Winter & The Wolves
With the Seattle hip-hop scene being laid upon the blogosphere’s examination table thanks to the Grammy-winning domination of Macklemore, there’s going to be at least a dozen rappers turned over for inspection. Although he’s released four albums’ worth of material now, Grieves is going to be one such piece of meat on the slab. What are they going to find when they do get a hold of him? If their first stop is at Winter & The Wolves, it is 14 tracks worth of downtempo production that emphasizes live piano work and Roger Troutman-like gurgles of modular synths over which Benjamin Laub (Grieves’ birth name) opines about the woman who done him wrong and his moral failings. Sound vaguely familiar? It should because it’s the tack that most white rappers tend to take these days, following in the footsteps of forbears like Sage Francis and Atmosphere. All of the above like to do a little light boasting of their bona fides, just to keep things interesting, but otherwise open up their journal entries and a couple of veins so as to seem more real.

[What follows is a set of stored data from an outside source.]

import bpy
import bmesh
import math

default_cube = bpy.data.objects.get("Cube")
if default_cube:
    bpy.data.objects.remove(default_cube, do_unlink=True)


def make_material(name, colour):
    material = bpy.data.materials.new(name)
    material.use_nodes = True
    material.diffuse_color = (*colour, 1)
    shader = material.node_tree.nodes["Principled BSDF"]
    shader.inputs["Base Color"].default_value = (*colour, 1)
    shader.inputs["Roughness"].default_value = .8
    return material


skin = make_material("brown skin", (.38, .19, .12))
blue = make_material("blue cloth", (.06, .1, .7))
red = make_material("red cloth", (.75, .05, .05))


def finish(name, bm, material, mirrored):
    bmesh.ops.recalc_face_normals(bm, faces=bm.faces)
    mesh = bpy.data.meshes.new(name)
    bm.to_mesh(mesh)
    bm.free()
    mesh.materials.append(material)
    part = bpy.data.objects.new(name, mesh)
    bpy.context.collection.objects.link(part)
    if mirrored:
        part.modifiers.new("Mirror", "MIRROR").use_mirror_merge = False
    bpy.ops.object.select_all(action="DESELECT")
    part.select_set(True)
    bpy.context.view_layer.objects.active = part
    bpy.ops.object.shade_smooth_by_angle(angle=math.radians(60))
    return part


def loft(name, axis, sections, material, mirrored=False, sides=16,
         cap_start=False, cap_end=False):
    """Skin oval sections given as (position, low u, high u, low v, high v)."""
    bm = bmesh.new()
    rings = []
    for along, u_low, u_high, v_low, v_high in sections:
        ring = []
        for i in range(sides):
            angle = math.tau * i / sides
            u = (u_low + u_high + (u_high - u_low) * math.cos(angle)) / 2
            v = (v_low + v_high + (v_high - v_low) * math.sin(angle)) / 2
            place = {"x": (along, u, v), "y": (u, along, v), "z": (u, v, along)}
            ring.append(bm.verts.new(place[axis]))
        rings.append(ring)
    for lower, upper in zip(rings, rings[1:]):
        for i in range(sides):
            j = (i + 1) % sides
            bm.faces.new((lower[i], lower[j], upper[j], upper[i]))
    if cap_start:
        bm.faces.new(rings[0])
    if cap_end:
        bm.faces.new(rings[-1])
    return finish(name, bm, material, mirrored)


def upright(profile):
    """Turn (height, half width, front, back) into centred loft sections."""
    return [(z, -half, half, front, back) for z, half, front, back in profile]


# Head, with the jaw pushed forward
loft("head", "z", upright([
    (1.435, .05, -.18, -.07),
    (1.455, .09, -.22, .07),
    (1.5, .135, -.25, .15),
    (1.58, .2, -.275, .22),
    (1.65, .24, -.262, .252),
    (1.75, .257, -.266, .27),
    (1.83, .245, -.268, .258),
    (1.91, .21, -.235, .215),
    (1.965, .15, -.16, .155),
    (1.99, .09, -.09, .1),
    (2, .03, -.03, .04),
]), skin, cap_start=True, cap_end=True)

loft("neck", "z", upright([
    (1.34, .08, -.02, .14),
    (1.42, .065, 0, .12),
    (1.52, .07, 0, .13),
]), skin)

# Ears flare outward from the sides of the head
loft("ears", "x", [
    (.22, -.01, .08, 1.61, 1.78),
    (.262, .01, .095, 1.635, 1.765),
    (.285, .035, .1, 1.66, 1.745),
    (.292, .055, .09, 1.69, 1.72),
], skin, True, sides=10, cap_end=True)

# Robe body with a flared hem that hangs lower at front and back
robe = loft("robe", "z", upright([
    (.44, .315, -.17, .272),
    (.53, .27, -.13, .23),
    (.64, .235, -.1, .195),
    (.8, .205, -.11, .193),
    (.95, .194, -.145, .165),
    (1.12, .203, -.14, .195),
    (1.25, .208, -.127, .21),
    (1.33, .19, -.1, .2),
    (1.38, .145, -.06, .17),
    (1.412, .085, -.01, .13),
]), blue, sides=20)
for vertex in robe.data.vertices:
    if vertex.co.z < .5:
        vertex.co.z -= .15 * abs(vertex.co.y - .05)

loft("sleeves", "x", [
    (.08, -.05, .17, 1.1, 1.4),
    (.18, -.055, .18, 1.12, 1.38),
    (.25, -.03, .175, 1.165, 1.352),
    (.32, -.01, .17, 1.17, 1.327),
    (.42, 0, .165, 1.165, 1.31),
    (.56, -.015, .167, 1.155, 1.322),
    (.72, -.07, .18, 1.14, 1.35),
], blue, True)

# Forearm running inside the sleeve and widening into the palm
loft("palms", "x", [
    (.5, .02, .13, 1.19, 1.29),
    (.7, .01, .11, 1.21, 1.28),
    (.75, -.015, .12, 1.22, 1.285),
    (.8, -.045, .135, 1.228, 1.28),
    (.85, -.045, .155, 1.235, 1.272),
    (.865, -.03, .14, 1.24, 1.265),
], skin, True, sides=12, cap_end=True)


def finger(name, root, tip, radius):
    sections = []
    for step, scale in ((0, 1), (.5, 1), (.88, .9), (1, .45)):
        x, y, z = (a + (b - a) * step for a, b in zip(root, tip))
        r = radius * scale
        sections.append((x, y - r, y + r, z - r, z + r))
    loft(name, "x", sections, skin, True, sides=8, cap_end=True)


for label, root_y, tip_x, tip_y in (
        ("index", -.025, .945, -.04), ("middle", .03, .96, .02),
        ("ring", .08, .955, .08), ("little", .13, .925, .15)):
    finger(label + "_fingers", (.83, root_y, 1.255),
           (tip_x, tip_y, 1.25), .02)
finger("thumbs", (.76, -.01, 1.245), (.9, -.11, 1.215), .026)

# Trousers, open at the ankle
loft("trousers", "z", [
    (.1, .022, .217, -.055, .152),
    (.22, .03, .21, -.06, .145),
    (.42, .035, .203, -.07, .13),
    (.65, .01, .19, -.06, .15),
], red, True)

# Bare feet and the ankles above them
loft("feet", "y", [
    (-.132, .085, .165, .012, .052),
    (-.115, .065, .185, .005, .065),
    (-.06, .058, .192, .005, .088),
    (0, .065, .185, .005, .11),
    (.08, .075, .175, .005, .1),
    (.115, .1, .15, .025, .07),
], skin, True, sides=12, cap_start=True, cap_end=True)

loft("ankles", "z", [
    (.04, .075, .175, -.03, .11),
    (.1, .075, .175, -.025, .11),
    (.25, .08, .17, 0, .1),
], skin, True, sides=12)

Let’s not roast the guy too hard. Grieves succeeded in making another often-poignant personal document of what sounds like some difficult times. He’s had a rough go of it with romance (“This ain’t love/This is two people fucking each other over”), self-isolation (“I just wanna listen to music/Sink into the background/And drunk until the room spinnin’”), and some personal demons (“I heard the devil in you that day…laughing like you would have fed your family to the serpent”). After a while, though, the “woe is me” routine starts to be taxing on the ears. This isn’t a record to slap on for kicks or to challenge the bass response of your car stereo; this is the album that makes you want to scowl under gray skies as you slog to your day job.
Laub doesn’t help matters with the toothless production decisions he and B. Lewis make on Winter. The attempt to sound like the Doors on “Serpents” is a particularly cumbersome choice, as is the plink of a Harry Nilsson-like piano part that gets repeated throughout the album. On their own, not the worst choices, but put up against stronger tracks like the razor-sharp “Shreds” and “Astronauts,” his punch-drunk duet with Atmosphere’s Slug, they cower in the shadows. There’s little doubt that we’re all going to be hearing more from Grieves in the months to follow this album’s release. The hype cycle of the music writing universe demands it. It’s just too bad that he doesn’t have much of import to say in response.